Most sons are afraid to ask questions that are embarrassing or deeply personal. But we want to be able to give them those answers before they seek answers from peers or social media influencers. Here are 10 questions your son’s afraid to ask you.
1. What is the worst thing you’ve ever done?Most dads don’t like to advertise their failures and shortcomings, but our sons need to hear them.
Most dads don’t like to advertise their failures and shortcomings, but our sons need to hear them. Hearing about a moment when we failed will help them see past their own screw-ups. It can also leave an opening for them to come to us when they are in a bad spot.
2. What do you think about underage drinking and drugs?
While opportunities for underage drinking and drug use aren’t new, they represent an undiscovered world for our sons. They want to hear (but might be afraid to ask for) our opinions, our experiences, and our guidance as they navigate drugs and alcohol for themselves.
3. How far is too far with a girl?
Instilling the virtue of chastity goes far beyond teaching our kids not to have sex before marriage. We need to teach them more than limits and boundaries. Our sons need to hear from us that sex is a way to express your marriage vows with your body and that it both binds you to someone else and creates life. Knowing this will teach them that loving someone demands self-control and sacrifice.
4. Why don’t you want me to look at pornography?
Despite our best efforts, our sons are almost certainly going to come across pornography whether on their devices, in shows they watch, or even just on billboards or magazine covers. We need to be ready to help them understand how pornography harms them in ways they’ve never considered.
5. Is masturbation OK?
As boys grow into men, raging hormones and curiosity can lead them to explore themselves. Sons need their dads to tell them it’s normal to be tempted to masturbate, and understandable, but that at the same time, they should see this as an opportunity to learn discipline and self-control.

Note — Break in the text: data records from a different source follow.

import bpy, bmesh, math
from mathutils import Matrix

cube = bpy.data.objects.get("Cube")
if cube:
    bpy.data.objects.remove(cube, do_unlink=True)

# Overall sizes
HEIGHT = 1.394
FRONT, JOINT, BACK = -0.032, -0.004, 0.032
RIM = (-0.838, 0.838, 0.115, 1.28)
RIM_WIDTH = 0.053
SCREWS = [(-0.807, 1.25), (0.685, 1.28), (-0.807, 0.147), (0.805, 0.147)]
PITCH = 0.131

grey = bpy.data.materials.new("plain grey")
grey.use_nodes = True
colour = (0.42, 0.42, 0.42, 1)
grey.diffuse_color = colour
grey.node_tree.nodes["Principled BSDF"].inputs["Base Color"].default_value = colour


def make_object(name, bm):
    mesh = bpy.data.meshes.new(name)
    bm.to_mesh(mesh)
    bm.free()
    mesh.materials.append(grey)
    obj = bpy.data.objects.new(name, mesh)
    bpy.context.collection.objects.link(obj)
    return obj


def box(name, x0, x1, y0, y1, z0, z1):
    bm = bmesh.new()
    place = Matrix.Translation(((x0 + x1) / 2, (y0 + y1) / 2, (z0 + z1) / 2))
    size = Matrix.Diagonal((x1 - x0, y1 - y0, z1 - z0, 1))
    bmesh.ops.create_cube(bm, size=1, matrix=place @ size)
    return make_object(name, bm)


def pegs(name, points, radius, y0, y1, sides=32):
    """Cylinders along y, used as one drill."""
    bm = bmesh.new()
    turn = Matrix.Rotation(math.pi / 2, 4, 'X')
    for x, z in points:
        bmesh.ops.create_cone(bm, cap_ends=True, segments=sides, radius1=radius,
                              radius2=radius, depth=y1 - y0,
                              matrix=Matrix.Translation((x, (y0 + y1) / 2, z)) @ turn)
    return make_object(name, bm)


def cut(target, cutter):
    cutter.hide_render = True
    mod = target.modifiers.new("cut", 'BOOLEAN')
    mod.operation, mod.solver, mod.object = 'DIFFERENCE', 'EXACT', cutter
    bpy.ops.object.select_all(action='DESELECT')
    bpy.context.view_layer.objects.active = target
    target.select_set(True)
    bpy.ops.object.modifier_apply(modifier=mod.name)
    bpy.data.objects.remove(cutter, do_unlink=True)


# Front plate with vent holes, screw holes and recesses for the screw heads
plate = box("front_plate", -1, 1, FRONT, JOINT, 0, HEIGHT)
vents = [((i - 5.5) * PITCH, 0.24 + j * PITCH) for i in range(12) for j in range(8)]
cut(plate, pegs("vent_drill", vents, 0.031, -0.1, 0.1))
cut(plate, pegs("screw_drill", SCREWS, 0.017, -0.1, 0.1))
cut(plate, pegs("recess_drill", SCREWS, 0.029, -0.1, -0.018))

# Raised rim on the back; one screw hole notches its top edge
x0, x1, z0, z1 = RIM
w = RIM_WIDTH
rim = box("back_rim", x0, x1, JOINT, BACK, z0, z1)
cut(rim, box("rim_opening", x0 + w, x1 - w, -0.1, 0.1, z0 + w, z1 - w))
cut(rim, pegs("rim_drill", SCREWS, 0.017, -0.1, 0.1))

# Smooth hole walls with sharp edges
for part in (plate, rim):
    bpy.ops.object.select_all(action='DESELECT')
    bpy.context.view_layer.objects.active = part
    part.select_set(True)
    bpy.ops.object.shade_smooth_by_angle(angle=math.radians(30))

6. Is it normal for me to think about bad things?
If we hooked your mind up to a printer and published everything you thought of in a day, chances are that some of it would be awkward or embarrassing. Our sons face the same battle. We need to help them understand that having the thought isn’t the issue—dwelling or acting on it is.
7. Why do you love me?
Sons often battle with insecurity, wondering whether they “have what it takes.” Among a dad’s many responsibilities is helping our sons to answer that question. One simple way we can do this is to tell our sons the things we love most about them, regardless of whether they ask.
8. Are you and mom going to split up?
Given that they probably know someone whose parents are separated or divorced, our sons may be afraid to ask questions about our marriages. They may worry that if their parents can stop loving each other, it may mean we would stop loving them as well. No matter what is going on in your marriage, your son needs to know that you care for him and you’re both going to be there for him, no matter what happens.
9. Why aren’t you and my mom a couple?
Younger kids are very satisfied by quick black and white answers. But as kids get older, they need a little more information. If you’re a single dad, whatever the answer is, share it in an age-appropriate way and without bad-mouthing your son’s mother. In the process, make sure your son knows he is an irreplaceable gift both his parents are grateful for.
10. Why do you believe in God?
At some point, most kids are going to question God’s existence. As dads, we need to share the reason for our hope with our kids. We also need to reassure them that questioning God and other matters of faith is normal. God isn’t fragile—he can take whatever questions or complaints our sons might have.
Sound off: Are there other questions sons might be afraid to ask?
Huddle up with your kids and ask, “What is the hardest question for me that you can think of?”